The next time someone asks you "Where do you see yourself in 10 years?" laugh in their face and run the other direction. They're up to no good. This is a terrible job interview question, if someone asks you this question on a first date then there shouldn't be a second one, and anything you say to answer this question will probably be a lie. Think about it. Where were you 10 years ago right now? Did you think then that you'd be where you are now? Certainly not.
Where was I supposed to end up? Back in 2001, I thought by now I'd be married to my doctor wife (my girlfriend at the time was a med student) and living in Florida. I'd spend Sunday mornings preaching and Sunday afternoons on the water. Exactly 0% of that vision has come to pass.
I was reminded of how much 10 years can change things while reading this article from Landscape Architecture Magazine. I normally don't read the publication, but did so as part of this weekend's assignment (leave a comment on that post as to what you read and learned). The article details how the North Carolina Museum of Art crafted an excellent outdoor landscape to compliment its noteworthy art collection.
A key quote that stood out:

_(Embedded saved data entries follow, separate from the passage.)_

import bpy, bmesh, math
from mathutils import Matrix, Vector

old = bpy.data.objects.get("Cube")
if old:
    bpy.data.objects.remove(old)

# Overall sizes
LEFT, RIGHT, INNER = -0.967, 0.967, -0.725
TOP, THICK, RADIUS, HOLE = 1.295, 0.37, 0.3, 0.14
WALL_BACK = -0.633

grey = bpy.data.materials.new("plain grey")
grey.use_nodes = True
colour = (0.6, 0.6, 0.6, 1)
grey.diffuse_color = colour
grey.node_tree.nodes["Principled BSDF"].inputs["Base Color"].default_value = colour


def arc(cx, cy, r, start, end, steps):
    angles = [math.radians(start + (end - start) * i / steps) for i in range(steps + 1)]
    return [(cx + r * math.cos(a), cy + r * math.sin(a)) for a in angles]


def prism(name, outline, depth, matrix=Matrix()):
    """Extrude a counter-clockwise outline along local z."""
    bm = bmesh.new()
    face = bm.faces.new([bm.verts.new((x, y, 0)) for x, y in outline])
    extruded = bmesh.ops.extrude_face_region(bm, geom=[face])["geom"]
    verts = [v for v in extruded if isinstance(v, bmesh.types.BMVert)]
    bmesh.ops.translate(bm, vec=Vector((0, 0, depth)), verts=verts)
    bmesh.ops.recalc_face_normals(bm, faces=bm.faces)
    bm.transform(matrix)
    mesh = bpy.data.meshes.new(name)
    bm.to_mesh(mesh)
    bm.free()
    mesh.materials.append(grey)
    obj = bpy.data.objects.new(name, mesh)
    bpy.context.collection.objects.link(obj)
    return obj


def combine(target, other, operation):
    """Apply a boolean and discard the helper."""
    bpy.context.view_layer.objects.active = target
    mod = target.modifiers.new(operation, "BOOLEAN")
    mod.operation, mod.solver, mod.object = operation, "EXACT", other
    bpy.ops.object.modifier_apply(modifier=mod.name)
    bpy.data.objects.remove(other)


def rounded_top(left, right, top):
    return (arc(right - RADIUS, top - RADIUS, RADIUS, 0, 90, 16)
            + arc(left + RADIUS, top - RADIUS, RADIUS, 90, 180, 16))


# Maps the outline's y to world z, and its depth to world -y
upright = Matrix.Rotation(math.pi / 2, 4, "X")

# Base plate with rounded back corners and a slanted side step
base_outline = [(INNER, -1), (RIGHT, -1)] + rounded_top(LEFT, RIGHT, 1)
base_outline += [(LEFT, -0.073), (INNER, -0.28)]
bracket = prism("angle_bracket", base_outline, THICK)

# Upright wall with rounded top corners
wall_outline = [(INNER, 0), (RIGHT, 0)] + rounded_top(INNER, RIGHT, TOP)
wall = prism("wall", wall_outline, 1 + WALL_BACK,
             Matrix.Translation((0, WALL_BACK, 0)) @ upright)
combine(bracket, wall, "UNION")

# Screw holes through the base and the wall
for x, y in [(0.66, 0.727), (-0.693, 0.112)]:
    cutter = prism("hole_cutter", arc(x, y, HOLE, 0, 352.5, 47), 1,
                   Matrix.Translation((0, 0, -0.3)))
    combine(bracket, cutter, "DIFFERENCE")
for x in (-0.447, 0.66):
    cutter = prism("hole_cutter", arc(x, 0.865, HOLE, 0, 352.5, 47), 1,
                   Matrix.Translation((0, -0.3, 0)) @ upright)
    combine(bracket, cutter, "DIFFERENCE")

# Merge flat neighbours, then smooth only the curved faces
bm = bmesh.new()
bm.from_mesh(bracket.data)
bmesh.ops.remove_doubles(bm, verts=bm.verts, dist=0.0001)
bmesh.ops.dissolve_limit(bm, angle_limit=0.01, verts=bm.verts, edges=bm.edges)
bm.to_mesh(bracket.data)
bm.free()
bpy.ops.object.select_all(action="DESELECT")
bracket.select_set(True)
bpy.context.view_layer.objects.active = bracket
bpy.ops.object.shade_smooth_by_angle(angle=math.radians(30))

"In time," says Thomas Phifer, "the landscape will grow and take over as the principal image of the museum."
I like that Phifer's understanding of the landscape (a chief asset) will determine the trajectory of the entire identity of the museum. I also like that he's future-leaning without being tied to specifics. He has his mind set on what's to come, but he doesn't set hard timelines and deadlines. He knows where he wants to go, but he's open as to how to get there.
In 50 Things Your Life Doesn't Need, I mentioned that your passion should serve as a compass, not a map. It should point you in the general direction of where you'd like to go, without providing a turn-by-turn route as to how to get there.

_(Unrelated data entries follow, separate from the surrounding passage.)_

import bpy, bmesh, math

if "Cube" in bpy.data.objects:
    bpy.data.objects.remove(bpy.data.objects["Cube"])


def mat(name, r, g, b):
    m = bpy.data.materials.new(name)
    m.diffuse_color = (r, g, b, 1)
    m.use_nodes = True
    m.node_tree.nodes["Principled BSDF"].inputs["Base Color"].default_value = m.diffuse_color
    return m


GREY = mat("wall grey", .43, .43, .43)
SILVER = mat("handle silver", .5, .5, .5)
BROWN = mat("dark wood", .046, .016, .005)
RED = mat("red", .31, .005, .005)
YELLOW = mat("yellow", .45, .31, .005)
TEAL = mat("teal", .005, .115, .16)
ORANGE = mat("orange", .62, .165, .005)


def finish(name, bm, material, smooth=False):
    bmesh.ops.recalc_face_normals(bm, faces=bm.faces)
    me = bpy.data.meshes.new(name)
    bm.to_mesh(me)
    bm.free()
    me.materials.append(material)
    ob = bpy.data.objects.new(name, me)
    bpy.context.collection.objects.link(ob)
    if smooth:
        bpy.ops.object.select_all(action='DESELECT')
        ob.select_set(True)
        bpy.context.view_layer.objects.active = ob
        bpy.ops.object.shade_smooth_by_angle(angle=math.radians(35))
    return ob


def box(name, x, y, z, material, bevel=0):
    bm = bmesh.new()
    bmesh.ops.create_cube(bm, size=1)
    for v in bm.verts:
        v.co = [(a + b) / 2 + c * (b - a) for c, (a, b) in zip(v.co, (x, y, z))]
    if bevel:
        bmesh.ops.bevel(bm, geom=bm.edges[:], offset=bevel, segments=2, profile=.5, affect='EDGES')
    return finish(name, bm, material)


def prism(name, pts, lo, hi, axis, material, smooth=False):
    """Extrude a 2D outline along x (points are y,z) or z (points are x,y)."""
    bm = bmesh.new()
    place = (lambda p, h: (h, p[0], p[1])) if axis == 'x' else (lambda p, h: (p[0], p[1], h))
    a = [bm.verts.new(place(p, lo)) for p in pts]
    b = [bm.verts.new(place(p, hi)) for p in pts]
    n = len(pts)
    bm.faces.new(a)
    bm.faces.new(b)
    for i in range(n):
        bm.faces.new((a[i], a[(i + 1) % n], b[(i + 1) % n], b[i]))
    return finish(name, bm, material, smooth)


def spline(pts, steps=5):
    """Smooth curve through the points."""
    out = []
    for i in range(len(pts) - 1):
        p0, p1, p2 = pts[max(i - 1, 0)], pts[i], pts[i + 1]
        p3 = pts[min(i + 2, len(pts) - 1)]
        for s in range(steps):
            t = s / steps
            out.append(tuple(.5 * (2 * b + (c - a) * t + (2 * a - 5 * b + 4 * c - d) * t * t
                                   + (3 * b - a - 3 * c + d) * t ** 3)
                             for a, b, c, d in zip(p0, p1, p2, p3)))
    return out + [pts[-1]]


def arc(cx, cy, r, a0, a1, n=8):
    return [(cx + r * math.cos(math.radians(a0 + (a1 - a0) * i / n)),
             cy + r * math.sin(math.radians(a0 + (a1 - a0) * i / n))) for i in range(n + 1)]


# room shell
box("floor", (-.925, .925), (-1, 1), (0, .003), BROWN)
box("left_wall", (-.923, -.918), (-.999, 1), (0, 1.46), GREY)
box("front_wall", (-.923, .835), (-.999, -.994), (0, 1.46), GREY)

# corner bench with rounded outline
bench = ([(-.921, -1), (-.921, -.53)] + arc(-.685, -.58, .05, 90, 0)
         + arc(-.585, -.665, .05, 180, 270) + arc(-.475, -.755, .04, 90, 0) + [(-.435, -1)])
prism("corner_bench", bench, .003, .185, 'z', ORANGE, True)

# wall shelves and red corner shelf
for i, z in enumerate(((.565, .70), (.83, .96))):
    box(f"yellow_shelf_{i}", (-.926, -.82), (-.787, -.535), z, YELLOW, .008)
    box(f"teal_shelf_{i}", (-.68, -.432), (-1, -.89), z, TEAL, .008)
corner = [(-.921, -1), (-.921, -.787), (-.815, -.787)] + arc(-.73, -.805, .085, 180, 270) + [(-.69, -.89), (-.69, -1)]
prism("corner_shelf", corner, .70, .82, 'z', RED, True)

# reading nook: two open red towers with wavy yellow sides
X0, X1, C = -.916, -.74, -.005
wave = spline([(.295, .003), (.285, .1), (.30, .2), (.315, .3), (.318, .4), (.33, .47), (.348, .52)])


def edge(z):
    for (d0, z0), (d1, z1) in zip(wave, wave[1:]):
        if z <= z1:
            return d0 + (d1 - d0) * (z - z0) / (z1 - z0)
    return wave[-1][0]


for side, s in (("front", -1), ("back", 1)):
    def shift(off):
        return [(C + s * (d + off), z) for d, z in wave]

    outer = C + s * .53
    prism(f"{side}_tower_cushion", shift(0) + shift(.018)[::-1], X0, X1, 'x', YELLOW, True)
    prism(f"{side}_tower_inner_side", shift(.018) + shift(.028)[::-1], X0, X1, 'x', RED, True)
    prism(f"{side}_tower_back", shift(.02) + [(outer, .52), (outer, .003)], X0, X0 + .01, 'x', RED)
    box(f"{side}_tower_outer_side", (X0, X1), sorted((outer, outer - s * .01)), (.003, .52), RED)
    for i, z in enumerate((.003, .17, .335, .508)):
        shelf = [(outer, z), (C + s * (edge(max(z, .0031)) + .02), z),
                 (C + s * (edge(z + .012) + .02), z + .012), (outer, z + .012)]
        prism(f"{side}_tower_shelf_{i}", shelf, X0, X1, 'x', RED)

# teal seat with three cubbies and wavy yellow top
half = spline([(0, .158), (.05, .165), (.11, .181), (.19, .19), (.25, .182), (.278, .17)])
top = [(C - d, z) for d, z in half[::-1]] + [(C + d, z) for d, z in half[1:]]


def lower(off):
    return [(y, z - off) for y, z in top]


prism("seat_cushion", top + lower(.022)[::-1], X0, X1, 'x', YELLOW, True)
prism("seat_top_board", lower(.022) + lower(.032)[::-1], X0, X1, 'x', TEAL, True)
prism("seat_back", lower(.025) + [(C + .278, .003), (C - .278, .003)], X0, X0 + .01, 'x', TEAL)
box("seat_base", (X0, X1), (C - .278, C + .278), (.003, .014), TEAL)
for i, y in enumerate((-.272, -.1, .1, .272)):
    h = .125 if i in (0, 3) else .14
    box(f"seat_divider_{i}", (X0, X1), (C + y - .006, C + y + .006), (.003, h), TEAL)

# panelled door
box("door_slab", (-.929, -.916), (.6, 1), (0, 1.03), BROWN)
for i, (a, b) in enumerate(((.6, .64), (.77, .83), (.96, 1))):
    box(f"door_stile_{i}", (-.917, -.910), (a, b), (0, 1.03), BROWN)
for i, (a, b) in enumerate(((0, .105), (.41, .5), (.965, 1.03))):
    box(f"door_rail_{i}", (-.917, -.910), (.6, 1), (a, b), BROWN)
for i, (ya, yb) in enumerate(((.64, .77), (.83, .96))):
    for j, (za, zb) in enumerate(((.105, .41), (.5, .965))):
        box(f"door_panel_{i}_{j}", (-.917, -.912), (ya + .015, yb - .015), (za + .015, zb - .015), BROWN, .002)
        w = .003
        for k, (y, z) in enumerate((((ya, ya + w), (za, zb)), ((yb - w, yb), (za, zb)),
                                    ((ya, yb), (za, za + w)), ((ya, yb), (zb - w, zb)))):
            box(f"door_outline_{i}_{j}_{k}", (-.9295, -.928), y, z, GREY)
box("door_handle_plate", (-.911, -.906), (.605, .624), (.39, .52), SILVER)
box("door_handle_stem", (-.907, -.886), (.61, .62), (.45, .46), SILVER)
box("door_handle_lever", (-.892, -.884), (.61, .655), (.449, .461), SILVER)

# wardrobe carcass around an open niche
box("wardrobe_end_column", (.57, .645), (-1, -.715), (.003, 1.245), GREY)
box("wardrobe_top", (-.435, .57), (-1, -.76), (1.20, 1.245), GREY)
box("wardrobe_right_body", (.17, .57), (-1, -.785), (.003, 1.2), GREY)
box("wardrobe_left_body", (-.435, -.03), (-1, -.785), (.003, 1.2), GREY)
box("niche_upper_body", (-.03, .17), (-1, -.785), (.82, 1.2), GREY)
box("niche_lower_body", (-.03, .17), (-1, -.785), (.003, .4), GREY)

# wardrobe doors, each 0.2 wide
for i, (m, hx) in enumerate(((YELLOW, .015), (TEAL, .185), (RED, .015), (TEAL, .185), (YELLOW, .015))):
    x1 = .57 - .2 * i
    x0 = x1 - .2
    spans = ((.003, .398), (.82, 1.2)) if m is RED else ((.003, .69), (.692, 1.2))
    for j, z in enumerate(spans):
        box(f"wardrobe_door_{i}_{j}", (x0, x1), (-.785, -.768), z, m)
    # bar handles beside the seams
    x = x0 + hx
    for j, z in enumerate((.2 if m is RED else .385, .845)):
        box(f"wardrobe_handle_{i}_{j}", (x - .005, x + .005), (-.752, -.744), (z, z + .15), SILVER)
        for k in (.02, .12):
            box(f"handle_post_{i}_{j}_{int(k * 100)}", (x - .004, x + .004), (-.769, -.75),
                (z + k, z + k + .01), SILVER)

Your passion - like the trees and other outdoor materials at the North Carolina Museum of Art - will change as the years go by, morphing and growing. As it does, you can only now have a sense (and not a firm grasp) of where it will take you. This is okay. Much as Phifer did, you're best served by spending time now figuring out your strengths (like the landscape is to the museum) and coming up with a general goal of where you'd like those strengths to take you.
Do you write well? Maybe you'd like to publish books at some point. Are you an outgoing and likable person? Use that to grow your business. Do you envision a better world and can you motivate people to act? Pursue leadership in the nonprofit sector.
You can set a deadline a decade out if you want, but please stay flexible to grow and bend in the wind should storms interrupt your ambitious plans. Understand that you may need to stoop low, get dirty, and plant again. The key, really is this:
That's where you (and I) need to be in 10 years. Growing. Moving. Doing something.